(TASK ITEM):
Give again, word for word, every line below from the one that has "ob.name = name" through the one that has "0.612, (AX, 0, MID), 12, wood, smooth=True)", both included, and no others.
_ _ _ _ _
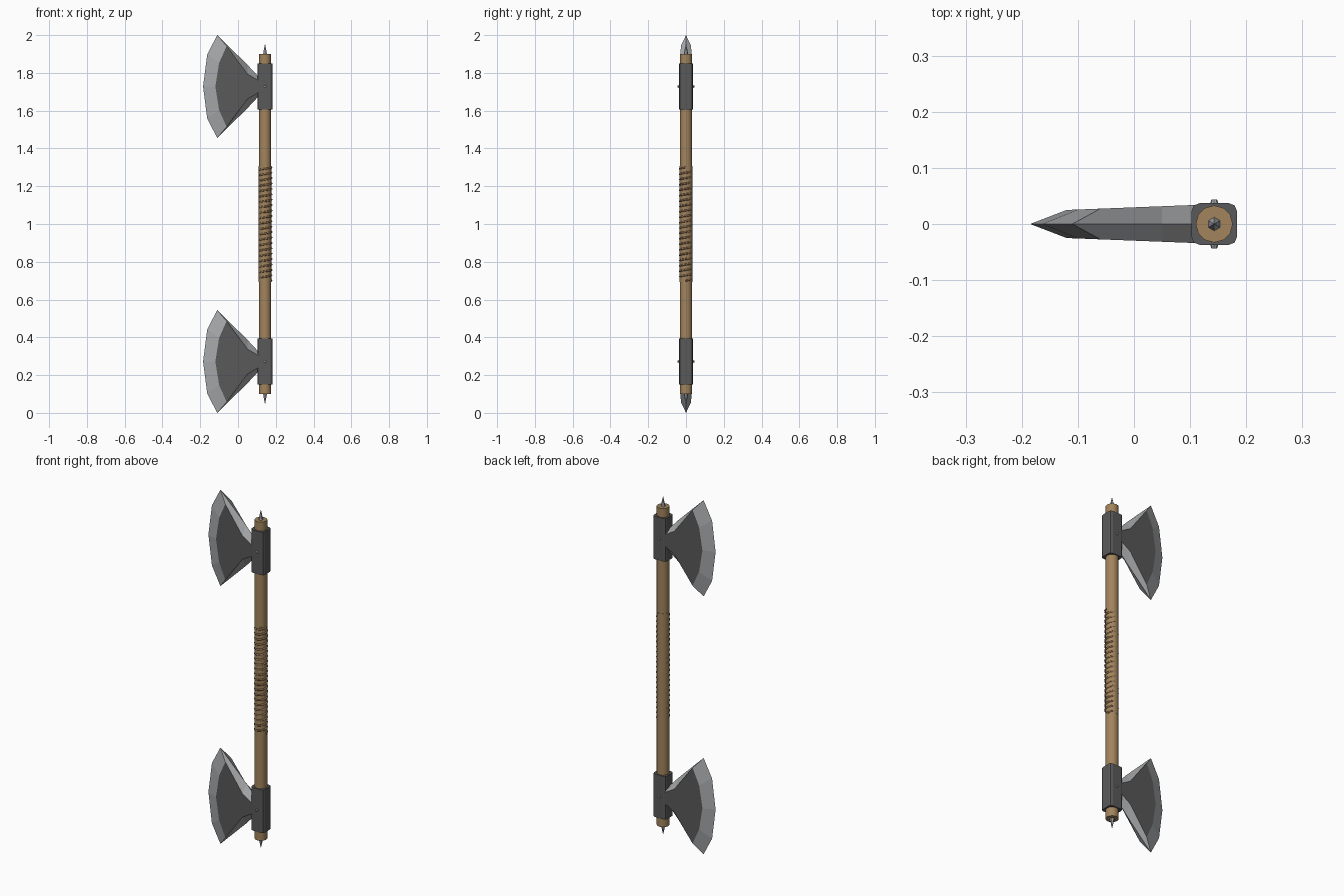
import bpy, bmesh, math

if "Cube" in bpy.data.objects:
    bpy.data.objects.remove(bpy.data.objects["Cube"])

AX = 0.143      # x of the shaft axis
MID = 1.0       # height of the mirror plane between both ends


def material(name, rgb):
    m = bpy.data.materials.new(name)
    m.diffuse_color = (*rgb, 1)
    m.use_nodes = True
    m.node_tree.nodes["Principled BSDF"].inputs["Base Color"].default_value = m.diffuse_color
    return m


wood = material("wood", (0.36, 0.23, 0.11))
leather = material("leather", (0.28, 0.17, 0.09))
iron = material("dark_iron", (0.10, 0.10, 0.10))
steel = material("steel", (0.38, 0.39, 0.40))

# empty-like pivot for mirroring the upper end to the lower end
pivot = bpy.data.objects.new("mirror_pivot", None)
pivot.location = (0, 0, MID)
pivot.hide_render = True
bpy.context.collection.objects.link(pivot)


def mirror(ob, axes):
    m = ob.modifiers.new("mirror", 'MIRROR')
    m.use_axis = axes
    m.mirror_object = pivot
    m.use_mirror_merge = False


def cone(name, r1, r2, depth, loc, sides, mat, rot=(0, 0, 0), smooth=False):
    bpy.ops.mesh.primitive_cone_add(vertices=sides, radius1=r1, radius2=r2,
                                    depth=depth, location=loc, rotation=rot)
    ob = bpy.context.object
    ob.name = name
    ob.data.materials.append(mat)
    if smooth:
        bpy.ops.object.shade_smooth_by_angle(angle=math.radians(50))
    return ob


# shaft and grip sleeve
cone("shaft", 0.033, 0.033, 1.80, (AX, 0, MID), 12, wood, smooth=True)
cone("grip_sleeve", 0.0338, 0.0338, 0.612, (AX, 0, MID), 12, wood, smooth=True)

# wound grip cord
turns, per = 21, 12
cu = bpy.data.curves.new("grip_cord", 'CURVE')
cu.dimensions = '3D'
cu.bevel_depth = 0.005
cu.bevel_resolution = 1
sp = cu.splines.new('POLY')
n = turns * per
sp.points.add(n)
for i, p in enumerate(sp.points):
    a = 2 * math.pi * i / per
    p.co = (AX + 0.002 + 0.0325 * math.cos(a), -0.002 + 0.031 * math.sin(a),
            0.70 + 0.60 * i / n, 1)
cu.use_fill_caps = True
cu.materials.append(leather)
bpy.context.collection.objects.link(bpy.data.objects.new("grip_cord", cu))

# end spikes
spike = cone("end_spike", 0.013, 0.0, 0.06, (AX, 0, 1.926), 6, steel)
mirror(spike, (False, False, True))

# iron sockets with chamfered uprights
bpy.ops.mesh.primitive_cube_add(size=1, location=(AX, 0, 1.728))
socket = bpy.context.object
socket.name = "socket"
socket.scale = (0.081, 0.074, 0.243)
bpy.ops.object.transform_apply(location=False, rotation=False, scale=True)
bm = bmesh.new()
bm.from_mesh(socket.data)
up = [e for e in bm.edges if abs(e.verts[0].co.z - e.verts[1].co.z) > 0.1]
bmesh.ops.bevel(bm, geom=up, offset=0.014, segments=2, profile=0.5, affect='EDGES')
bm.to_mesh(socket.data)
bm.free()
socket.data.materials.append(iron)
mirror(socket, (False, False, True))

# rivets on both cheeks of each socket
rivet = cone("rivet", 0.008, 0.005, 0.010, (AX, -0.039, 1.728), 8, steel,
             rot=(math.pi / 2, 0, 0))
mirror(rivet, (False, True, True))

# blade: sharp rim at y = 0, flat cheeks on both sides (x, z from centre)
rim_half = [(0.115, 0.045), (0.05, 0.115), (-0.11, 0.272), (-0.163, 0.17)]
cheek_half = [(0.115, 0.028), (0.05, 0.066), (-0.06, 0.214), (-0.10, 0.125)]


def loop(half, nose):
    return half + [(nose, 0)] + [(x, -z) for x, z in reversed(half)]


rim, cheek = loop(rim_half, -0.185), loop(cheek_half, -0.12)
bm = bmesh.new()
edge = [bm.verts.new((x, 0, 1.728 + z)) for x, z in rim]
for s in (-1, 1):
    side = [bm.verts.new((x, s * (0.0297 + 0.039 * x), 1.728 + z)) for x, z in cheek]
    bm.faces.new(side).material_index = 1
    k = len(side)
    for i in range(k):
        j = (i + 1) % k
        bm.faces.new((edge[i], edge[j], side[j], side[i]))
bmesh.ops.remove_doubles(bm, verts=bm.verts, dist=1e-5)
bmesh.ops.recalc_face_normals(bm, faces=bm.faces)
me = bpy.data.meshes.new("axe_blade")
bm.to_mesh(me)
bm.free()
me.materials.append(steel)
me.materials.append(iron)
blade = bpy.data.objects.new("axe_blade", me)
bpy.context.collection.objects.link(blade)
mirror(blade, (False, False, True))
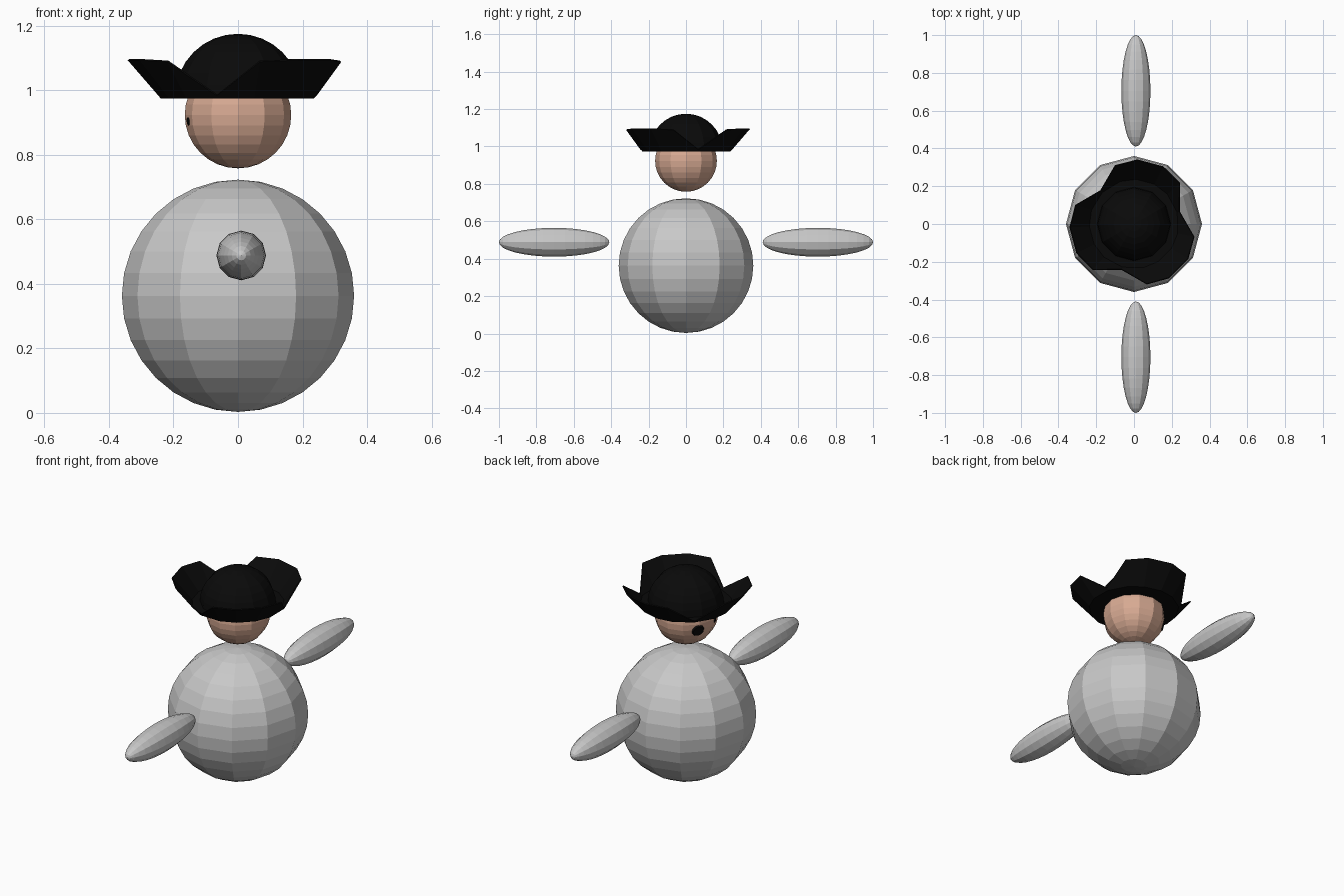
import bpy, bmesh
from math import sin, cos, radians
from mathutils import Matrix, Vector

if "Cube" in bpy.data.objects:
    bpy.data.objects.remove(bpy.data.objects["Cube"])


def material(name, rgb):
    m = bpy.data.materials.new(name)
    m.diffuse_color = (*rgb, 1.0)
    m.use_nodes = True
    m.node_tree.nodes["Principled BSDF"].inputs["Base Color"].default_value = m.diffuse_color
    return m


GREY = material("light_grey", (0.58, 0.58, 0.58))
SKIN = material("skin", (0.68, 0.40, 0.29))
BLACK = material("black", (0.003, 0.003, 0.003))


def add(name, bm, mat):
    bmesh.ops.recalc_face_normals(bm, faces=bm.faces)
    me = bpy.data.meshes.new(name)
    bm.to_mesh(me)
    bm.free()
    me.materials.append(mat)
    ob = bpy.data.objects.new(name, me)
    bpy.context.collection.objects.link(ob)
    return ob


def ellipsoid(name, centre, radii, mat, rot=Matrix(), keep_above=None):
    bm = bmesh.new()
    m = Matrix.Translation(centre) @ Matrix.Diagonal((*radii, 1)) @ rot
    bmesh.ops.create_uvsphere(bm, u_segments=12, v_segments=16, radius=1, matrix=m)
    if keep_above is not None:
        bmesh.ops.bisect_plane(bm, geom=bm.verts[:] + bm.edges[:] + bm.faces[:],
                               plane_co=(0, 0, keep_above), plane_no=(0, 0, 1),
                               clear_inner=True)
    return add(name, bm, mat)


# Body, head and the two floating arms (poles along y)
ellipsoid("body", (0, 0, 0.363), (0.36, 0.36, 0.36), GREY)
ellipsoid("head", (0, 0, 0.923), (0.165, 0.165, 0.165), SKIN)
for side, y in (("left", -0.705), ("right", 0.705)):
    ellipsoid(side + "_arm", (0.01, y, 0.488), (0.077, 0.295, 0.077), GREY,
              Matrix.Rotation(radians(90), 4, 'X'))

# Hat crown: upper half of an ellipsoid
ellipsoid("hat_crown", (0, 0, 0.98), (0.195, 0.195, 0.195), BLACK, keep_above=0.98)

# Hat brim: flat ring with three flaps turned up
LOBE = [(-33, 0.325, 1.09), (-12, 0.340, 1.095), (12, 0.340, 1.095),
        (33, 0.325, 1.09), (60, 0.250, 0.985)]
bm = bmesh.new()
rings = [[], [], []]
for centre in (75, 195, 315):
    for off, r, z in LOBE:
        a = radians(centre + off)
        for ring, (rr, zz) in zip(rings, ((0.15, 0.977), (0.238, 0.977), (r, z))):
            ring.append(bm.verts.new((rr * cos(a), rr * sin(a), zz)))
n = len(rings[0])
for inner, outer in zip(rings, rings[1:]):
    for i in range(n):
        j = (i + 1) % n
        bm.faces.new((inner[i], outer[i], outer[j], inner[j]))
brim = add("hat_brim", bm, BLACK)
solid = brim.modifiers.new("thickness", 'SOLIDIFY')
solid.thickness = 0.006
solid.offset = 0


# Eye patch and small eye: thin discs lying on the head
def face_disc(name, direction, dist, radius):
    d = Vector(direction).normalized()
    m = (Matrix.Translation(Vector((0, 0, 0.923)) + d * dist)
         @ d.to_track_quat('Z', 'Y').to_matrix().to_4x4())
    bm = bmesh.new()
    bmesh.ops.create_cone(bm, cap_ends=True, segments=10, radius1=radius,
                          radius2=radius * 0.85, depth=0.008, matrix=m)
    add(name, bm, BLACK)


face_disc("eye_patch", (-0.135, 0.083, -0.038), 0.162, 0.034)
face_disc("eye", (-0.155, -0.037, -0.020), 0.158, 0.014)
_ _ _ _ _
(WRITTEN SOLUTION):
    ob.name = name
    ob.data.materials.append(mat)
    if smooth:
        bpy.ops.object.shade_smooth_by_angle(angle=math.radians(50))
    return ob


# shaft and grip sleeve
cone("shaft", 0.033, 0.033, 1.80, (AX, 0, MID), 12, wood, smooth=True)
cone("grip_sleeve", 0.0338, 0.0338, 0.612, (AX, 0, MID), 12, wood, smooth=True)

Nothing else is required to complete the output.